▶ ABOUT THIS TASK:
Look through the lines below and extract any with the word "rings".

▶ DATA SECTION:
::::

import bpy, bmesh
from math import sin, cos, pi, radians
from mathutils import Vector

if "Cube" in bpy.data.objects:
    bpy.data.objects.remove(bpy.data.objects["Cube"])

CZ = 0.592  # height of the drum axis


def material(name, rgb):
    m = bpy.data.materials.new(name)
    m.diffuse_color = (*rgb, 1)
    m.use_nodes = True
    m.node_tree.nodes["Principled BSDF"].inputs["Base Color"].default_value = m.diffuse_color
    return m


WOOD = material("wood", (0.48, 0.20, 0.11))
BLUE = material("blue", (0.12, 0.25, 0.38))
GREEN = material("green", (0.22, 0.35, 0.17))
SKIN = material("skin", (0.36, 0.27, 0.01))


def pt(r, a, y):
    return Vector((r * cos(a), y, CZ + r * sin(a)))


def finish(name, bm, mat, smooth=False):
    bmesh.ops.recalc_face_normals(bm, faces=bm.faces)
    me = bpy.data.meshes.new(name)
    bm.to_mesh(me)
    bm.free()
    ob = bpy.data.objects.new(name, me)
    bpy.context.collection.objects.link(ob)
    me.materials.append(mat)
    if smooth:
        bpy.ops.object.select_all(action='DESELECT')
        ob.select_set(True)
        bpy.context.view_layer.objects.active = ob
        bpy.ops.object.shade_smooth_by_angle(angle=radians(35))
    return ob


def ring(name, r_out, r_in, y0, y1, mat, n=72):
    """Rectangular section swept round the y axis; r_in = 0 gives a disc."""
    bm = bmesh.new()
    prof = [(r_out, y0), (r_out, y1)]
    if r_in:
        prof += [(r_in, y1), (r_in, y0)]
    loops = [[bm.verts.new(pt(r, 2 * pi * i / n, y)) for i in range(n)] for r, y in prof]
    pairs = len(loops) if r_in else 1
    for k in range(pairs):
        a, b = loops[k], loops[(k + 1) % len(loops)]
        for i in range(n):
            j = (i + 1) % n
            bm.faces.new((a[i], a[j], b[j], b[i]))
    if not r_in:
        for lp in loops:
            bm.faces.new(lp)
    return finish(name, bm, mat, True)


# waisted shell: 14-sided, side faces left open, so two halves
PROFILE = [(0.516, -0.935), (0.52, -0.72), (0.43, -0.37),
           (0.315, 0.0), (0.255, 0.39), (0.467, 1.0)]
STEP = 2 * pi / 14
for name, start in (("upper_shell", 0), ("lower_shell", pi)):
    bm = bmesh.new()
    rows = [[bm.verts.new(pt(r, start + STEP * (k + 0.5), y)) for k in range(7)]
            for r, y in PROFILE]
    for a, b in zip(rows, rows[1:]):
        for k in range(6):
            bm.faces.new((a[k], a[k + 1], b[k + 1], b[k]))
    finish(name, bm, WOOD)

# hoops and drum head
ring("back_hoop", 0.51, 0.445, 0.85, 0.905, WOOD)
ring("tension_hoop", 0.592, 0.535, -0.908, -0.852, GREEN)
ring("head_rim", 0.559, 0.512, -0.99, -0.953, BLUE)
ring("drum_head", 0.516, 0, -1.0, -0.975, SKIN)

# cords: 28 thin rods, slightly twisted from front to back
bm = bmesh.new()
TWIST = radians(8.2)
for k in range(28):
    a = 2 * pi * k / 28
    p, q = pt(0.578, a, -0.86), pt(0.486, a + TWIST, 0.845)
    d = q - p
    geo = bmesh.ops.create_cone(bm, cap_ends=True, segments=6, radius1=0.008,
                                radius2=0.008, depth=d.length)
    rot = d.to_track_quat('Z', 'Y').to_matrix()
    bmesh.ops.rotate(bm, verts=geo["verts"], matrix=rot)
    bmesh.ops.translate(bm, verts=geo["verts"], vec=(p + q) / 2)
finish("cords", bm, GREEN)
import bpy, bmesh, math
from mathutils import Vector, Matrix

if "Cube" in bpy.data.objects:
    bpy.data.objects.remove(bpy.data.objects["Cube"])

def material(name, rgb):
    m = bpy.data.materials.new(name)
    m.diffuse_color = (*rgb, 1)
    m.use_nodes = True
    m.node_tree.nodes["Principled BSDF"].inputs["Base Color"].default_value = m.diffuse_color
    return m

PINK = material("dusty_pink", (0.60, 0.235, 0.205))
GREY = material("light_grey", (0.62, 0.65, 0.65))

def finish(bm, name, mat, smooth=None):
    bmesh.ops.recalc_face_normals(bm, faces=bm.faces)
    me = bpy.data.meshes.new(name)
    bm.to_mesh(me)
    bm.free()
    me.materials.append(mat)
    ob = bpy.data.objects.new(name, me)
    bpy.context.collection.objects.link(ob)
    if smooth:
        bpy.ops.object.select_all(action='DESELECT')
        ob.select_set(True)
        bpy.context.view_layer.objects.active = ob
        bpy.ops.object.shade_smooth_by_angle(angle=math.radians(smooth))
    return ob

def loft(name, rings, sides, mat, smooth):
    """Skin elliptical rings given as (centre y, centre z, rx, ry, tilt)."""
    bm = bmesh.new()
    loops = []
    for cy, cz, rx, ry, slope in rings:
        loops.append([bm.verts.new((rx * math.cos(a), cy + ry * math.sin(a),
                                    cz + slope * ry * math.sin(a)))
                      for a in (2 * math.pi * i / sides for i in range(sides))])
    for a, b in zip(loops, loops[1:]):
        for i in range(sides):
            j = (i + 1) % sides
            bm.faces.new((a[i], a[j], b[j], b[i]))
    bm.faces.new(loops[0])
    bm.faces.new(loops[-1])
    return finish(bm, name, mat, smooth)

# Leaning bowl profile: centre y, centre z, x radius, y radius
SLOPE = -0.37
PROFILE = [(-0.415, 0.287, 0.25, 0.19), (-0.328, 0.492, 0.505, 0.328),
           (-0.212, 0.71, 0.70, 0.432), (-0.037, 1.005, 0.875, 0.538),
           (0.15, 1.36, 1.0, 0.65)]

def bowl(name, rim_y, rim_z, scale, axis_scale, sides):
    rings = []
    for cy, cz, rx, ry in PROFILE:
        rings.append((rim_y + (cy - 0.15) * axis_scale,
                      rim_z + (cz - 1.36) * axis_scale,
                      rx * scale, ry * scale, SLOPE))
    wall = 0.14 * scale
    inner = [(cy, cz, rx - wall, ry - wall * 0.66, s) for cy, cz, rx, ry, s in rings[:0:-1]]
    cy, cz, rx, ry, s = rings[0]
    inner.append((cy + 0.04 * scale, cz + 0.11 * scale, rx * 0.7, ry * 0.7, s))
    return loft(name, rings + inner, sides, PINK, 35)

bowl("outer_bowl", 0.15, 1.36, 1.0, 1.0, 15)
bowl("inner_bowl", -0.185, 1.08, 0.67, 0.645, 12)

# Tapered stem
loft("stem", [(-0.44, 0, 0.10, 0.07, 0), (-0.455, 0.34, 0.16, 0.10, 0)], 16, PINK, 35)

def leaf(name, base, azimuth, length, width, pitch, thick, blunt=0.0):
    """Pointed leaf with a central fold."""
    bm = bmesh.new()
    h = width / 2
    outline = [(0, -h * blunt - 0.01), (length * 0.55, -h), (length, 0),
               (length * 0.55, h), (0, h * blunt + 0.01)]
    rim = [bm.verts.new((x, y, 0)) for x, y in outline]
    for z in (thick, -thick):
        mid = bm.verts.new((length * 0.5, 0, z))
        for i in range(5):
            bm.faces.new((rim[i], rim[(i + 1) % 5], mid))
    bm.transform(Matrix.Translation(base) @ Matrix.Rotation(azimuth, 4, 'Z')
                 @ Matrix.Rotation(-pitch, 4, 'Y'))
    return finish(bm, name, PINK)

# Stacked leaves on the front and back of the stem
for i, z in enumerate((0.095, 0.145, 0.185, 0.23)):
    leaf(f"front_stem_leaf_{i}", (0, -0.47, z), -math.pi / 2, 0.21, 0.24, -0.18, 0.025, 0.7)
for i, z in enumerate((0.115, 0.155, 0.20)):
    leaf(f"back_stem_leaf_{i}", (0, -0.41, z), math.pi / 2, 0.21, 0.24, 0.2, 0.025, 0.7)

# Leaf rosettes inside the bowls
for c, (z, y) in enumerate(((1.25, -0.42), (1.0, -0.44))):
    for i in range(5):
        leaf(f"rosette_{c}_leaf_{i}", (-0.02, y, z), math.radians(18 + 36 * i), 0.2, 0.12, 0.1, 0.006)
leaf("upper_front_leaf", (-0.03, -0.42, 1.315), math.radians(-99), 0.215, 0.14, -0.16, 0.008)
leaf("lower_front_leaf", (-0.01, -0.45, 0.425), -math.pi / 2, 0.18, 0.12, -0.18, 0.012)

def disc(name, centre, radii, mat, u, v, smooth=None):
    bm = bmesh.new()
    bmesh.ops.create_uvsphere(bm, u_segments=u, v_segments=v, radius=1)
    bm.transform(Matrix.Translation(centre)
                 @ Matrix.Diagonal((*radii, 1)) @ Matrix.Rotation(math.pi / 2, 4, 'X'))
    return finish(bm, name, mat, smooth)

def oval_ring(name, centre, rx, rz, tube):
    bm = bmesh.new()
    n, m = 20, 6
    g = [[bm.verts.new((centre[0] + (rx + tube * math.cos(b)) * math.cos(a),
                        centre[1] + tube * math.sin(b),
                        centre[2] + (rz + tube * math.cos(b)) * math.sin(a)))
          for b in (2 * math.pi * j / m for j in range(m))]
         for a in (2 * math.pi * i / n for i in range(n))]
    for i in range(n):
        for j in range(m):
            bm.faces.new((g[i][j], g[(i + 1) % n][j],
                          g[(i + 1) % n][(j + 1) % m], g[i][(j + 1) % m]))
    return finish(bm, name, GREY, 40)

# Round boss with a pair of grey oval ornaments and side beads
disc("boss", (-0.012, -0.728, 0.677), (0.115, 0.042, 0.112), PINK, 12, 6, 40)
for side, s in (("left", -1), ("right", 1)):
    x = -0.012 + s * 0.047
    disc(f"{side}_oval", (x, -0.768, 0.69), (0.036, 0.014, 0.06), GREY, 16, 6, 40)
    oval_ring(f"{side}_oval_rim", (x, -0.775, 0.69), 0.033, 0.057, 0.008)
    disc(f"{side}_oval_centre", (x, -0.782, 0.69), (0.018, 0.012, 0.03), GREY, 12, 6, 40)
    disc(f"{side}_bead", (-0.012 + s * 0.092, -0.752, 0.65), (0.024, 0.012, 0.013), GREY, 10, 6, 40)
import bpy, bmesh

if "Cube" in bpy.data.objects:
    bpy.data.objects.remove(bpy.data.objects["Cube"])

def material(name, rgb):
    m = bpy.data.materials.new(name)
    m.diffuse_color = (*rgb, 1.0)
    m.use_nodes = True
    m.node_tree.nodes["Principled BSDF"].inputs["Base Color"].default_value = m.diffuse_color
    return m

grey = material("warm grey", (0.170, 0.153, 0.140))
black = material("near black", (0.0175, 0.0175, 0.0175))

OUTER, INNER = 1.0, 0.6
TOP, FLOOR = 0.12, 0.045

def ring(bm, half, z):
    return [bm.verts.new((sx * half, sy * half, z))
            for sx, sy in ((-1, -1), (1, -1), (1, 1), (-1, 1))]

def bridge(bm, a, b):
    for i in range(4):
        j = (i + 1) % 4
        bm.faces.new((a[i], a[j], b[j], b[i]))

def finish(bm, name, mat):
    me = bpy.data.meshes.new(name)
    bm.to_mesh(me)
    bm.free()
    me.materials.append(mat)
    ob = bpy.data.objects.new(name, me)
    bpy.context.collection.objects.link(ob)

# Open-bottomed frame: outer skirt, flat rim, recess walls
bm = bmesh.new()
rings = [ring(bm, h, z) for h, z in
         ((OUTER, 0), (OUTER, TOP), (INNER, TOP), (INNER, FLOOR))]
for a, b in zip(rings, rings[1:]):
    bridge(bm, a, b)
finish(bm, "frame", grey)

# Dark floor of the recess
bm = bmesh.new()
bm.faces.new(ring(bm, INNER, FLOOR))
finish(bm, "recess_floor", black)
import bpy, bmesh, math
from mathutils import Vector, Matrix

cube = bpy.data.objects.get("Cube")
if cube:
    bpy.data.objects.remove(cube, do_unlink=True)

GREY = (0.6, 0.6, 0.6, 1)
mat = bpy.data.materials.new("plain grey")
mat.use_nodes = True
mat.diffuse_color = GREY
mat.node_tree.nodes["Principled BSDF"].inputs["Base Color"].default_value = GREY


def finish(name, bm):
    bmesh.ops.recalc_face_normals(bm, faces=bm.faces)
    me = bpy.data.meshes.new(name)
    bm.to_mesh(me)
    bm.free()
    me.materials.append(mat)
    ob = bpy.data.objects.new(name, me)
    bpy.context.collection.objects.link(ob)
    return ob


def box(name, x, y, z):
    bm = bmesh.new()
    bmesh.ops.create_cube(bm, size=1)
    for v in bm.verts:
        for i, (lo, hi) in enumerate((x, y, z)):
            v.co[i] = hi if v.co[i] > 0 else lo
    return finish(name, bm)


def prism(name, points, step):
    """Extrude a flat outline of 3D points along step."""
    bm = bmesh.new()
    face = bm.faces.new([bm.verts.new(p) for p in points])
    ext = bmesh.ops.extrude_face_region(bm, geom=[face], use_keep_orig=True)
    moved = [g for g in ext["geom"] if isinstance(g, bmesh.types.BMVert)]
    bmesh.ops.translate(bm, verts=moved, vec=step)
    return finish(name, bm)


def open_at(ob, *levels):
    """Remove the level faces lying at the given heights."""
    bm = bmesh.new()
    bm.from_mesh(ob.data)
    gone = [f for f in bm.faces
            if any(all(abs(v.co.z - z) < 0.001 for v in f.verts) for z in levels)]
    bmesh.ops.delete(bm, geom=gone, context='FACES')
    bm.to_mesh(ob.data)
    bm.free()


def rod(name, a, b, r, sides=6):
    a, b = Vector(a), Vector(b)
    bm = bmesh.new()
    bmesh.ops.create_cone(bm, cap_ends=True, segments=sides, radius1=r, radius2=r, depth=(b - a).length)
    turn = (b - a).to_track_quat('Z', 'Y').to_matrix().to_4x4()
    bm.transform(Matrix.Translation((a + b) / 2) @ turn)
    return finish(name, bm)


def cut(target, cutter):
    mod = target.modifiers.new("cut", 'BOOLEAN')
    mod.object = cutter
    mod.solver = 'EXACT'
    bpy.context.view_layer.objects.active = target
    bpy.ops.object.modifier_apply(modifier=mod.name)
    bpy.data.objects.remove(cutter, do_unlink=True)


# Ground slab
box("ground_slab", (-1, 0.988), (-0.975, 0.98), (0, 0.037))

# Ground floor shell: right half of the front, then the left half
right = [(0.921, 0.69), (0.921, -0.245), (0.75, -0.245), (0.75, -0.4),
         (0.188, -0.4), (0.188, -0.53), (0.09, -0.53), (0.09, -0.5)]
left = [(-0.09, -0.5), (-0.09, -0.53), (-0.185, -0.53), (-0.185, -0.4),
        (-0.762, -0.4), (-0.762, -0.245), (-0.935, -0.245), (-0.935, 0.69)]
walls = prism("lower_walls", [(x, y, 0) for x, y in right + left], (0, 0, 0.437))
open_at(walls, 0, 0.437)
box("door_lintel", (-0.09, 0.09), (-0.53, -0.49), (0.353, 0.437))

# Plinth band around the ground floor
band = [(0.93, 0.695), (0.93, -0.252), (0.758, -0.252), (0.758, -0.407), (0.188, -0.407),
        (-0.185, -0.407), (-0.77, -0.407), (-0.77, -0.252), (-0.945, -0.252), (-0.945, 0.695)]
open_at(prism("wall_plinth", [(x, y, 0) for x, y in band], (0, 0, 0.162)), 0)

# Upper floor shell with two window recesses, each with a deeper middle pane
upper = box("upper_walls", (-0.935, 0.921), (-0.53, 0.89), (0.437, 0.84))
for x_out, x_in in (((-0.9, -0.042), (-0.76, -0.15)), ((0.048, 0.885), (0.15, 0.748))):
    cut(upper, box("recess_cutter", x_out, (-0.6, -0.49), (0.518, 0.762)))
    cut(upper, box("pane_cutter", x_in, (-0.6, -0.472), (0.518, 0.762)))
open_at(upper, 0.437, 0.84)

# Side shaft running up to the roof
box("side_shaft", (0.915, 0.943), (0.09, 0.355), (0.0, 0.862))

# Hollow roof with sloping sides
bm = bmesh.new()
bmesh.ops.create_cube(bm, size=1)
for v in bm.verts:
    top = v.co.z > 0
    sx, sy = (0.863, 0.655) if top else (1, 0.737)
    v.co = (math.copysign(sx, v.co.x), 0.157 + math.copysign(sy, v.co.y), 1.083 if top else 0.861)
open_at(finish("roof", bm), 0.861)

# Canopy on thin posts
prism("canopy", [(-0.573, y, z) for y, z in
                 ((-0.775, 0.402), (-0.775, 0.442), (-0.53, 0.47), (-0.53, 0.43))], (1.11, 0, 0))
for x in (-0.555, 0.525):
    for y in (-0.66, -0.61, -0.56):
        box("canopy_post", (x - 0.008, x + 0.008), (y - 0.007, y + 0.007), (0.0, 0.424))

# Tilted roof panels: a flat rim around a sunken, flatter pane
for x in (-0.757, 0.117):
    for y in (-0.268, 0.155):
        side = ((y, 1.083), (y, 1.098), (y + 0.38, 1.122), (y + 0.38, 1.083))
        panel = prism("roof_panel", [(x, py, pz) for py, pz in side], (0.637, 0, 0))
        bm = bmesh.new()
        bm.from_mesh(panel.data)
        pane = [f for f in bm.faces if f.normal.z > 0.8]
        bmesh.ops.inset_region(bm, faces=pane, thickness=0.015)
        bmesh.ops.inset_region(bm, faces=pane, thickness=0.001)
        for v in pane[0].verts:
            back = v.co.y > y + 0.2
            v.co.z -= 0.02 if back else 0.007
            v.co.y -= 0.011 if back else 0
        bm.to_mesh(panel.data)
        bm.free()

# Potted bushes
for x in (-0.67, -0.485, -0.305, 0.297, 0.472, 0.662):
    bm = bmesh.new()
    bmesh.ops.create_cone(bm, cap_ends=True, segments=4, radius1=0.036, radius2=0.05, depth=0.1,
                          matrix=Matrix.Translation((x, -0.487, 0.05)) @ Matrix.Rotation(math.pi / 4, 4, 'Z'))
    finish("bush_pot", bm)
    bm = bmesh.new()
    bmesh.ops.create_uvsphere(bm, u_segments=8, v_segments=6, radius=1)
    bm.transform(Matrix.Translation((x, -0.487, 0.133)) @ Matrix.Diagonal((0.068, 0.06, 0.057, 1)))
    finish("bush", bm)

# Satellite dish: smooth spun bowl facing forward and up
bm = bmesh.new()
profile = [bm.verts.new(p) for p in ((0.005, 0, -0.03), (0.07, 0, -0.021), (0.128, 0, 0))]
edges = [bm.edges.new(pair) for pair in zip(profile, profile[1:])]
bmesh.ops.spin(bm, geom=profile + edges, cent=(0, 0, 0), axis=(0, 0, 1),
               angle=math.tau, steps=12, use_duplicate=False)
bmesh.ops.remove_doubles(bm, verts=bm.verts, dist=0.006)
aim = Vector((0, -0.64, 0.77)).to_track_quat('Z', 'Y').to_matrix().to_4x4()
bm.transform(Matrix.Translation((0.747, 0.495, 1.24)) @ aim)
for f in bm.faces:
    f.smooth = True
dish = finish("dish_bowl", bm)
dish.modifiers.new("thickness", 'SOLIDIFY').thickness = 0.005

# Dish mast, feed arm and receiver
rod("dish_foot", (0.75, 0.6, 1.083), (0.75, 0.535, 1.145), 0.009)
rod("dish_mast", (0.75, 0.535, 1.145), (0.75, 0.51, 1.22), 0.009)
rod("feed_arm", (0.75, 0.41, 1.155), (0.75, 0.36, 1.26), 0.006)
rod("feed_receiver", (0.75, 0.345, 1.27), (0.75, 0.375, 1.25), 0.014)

::::

▶ RESULT OF THE EXERCISE:
def loft(name, rings, sides, mat, smooth):
    """Skin elliptical rings given as (centre y, centre z, rx, ry, tilt)."""
    for cy, cz, rx, ry, slope in rings:
    rings = []
        rings.append((rim_y + (cy - 0.15) * axis_scale,
    inner = [(cy, cz, rx - wall, ry - wall * 0.66, s) for cy, cz, rx, ry, s in rings[:0:-1]]
    cy, cz, rx, ry, s = rings[0]
    return loft(name, rings + inner, sides, PINK, 35)
rings = [ring(bm, h, z) for h, z in
for a, b in zip(rings, rings[1:]):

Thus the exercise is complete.